  •  Recycling
Most commonly, heavy materials like concrete and steel make up the bulk of the recycling efforts on a demolition site. These materials can either be taken to local recycling outlets, or, with our capabilities, can be recycled on-site to minimize transportation costs. In addition the these materials, there are many other recycling options. C&D debris can often be taken to local industry to use as road base. Clean drywall can be taken to local processing facilities. Many suppliers will even accept salvage and scraps when they're in good condition.
  • Reuse
Unlike recycling, which involves processing and changing the nature of the original materials, reuse is much simpler. Certain items can be salvaged on a job site and immediately reused on another job site with no additional work needed. Doors, hardware, appliances and fixtures are commonly salvaged from one-site and reused elsewhere. Brick, concrete and masonry can be reused if it's in good shape, or recycled as fill and sub-base material. Insulation is also a good candidate for reuse. Even paint can be remixed and used again.
  • Disposal

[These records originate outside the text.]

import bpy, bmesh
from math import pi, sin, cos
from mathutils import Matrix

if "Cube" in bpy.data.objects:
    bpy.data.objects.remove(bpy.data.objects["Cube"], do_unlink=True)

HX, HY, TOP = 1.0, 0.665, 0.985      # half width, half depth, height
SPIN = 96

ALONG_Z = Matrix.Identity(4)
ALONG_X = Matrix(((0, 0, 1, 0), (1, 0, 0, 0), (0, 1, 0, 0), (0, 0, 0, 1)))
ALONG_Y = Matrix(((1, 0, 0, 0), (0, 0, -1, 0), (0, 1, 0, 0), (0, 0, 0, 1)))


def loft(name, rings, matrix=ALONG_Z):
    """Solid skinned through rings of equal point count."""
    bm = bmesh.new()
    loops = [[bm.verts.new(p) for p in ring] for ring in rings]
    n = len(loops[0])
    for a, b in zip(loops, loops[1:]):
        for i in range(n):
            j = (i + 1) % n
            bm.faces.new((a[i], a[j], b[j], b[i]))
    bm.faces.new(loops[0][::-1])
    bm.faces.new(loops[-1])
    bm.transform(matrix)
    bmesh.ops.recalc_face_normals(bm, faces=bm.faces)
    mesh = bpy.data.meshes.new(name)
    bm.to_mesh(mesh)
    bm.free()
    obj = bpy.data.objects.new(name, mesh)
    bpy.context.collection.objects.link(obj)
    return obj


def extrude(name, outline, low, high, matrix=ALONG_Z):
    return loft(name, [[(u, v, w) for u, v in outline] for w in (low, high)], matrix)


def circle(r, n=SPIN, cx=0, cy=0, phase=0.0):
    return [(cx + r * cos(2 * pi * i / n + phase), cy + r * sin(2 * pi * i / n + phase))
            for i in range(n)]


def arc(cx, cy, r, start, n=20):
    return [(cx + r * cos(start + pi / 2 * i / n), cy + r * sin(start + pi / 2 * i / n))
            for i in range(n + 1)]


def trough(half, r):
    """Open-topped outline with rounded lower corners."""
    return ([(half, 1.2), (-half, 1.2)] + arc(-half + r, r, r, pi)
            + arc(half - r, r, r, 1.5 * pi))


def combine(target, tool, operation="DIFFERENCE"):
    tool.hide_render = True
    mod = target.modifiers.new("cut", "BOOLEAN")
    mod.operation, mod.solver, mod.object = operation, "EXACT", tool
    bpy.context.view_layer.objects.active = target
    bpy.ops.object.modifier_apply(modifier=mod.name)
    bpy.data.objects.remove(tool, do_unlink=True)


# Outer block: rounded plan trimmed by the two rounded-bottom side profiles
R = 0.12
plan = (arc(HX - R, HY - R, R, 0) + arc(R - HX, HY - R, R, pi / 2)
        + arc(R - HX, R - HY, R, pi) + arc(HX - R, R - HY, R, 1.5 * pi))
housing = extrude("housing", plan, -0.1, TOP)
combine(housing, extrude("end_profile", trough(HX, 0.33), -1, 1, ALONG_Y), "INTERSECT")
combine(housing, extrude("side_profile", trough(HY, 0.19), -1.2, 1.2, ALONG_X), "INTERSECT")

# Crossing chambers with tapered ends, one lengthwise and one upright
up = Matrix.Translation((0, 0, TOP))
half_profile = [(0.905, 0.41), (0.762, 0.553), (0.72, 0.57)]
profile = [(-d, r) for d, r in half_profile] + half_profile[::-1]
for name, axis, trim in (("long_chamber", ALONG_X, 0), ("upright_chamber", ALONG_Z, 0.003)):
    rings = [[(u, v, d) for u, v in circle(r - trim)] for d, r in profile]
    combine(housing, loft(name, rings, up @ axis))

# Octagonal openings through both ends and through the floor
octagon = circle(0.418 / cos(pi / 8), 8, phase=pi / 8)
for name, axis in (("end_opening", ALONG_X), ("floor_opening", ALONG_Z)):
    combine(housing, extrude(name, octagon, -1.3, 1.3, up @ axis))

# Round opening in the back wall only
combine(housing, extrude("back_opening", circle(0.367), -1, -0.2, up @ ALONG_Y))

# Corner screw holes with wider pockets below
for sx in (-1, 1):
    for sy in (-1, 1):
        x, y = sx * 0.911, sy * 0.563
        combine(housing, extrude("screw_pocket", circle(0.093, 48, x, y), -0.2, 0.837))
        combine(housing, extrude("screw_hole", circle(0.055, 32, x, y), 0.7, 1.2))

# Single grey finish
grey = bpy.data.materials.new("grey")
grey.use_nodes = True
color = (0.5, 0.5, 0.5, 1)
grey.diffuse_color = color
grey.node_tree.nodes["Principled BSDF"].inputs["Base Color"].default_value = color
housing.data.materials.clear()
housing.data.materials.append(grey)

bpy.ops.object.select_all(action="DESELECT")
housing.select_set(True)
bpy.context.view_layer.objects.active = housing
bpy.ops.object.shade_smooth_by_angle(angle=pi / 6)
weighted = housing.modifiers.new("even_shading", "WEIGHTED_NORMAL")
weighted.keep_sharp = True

While many materials qualify for recycling or reuse, hazardous materials must be properly disposed of. This includes latex paints, adhesives and chemical solvents. Proper training, equipment and handling is required when disposing of these materials. In order to simplify this process, careful planning should take place before a project to avoid a significant excess of materials that must be disposed of. For demolition jobs, carefully assessing a site and planning for the present materials is extremely beneficial. Other materials that were once common in construction but are no longer allowed in new construction also must be disposed of. Lead based paint and asbestos are the most common examples of these.From a 2-thousand square foot residential project, an average of 8-thousand pounds of waste is generated. Proper planning and minimizing the amount of these materials that ends up in a landfill goes a long way.To learn more about our processes and capabilities at Demolition Technologies, contact us at 918-379-0966.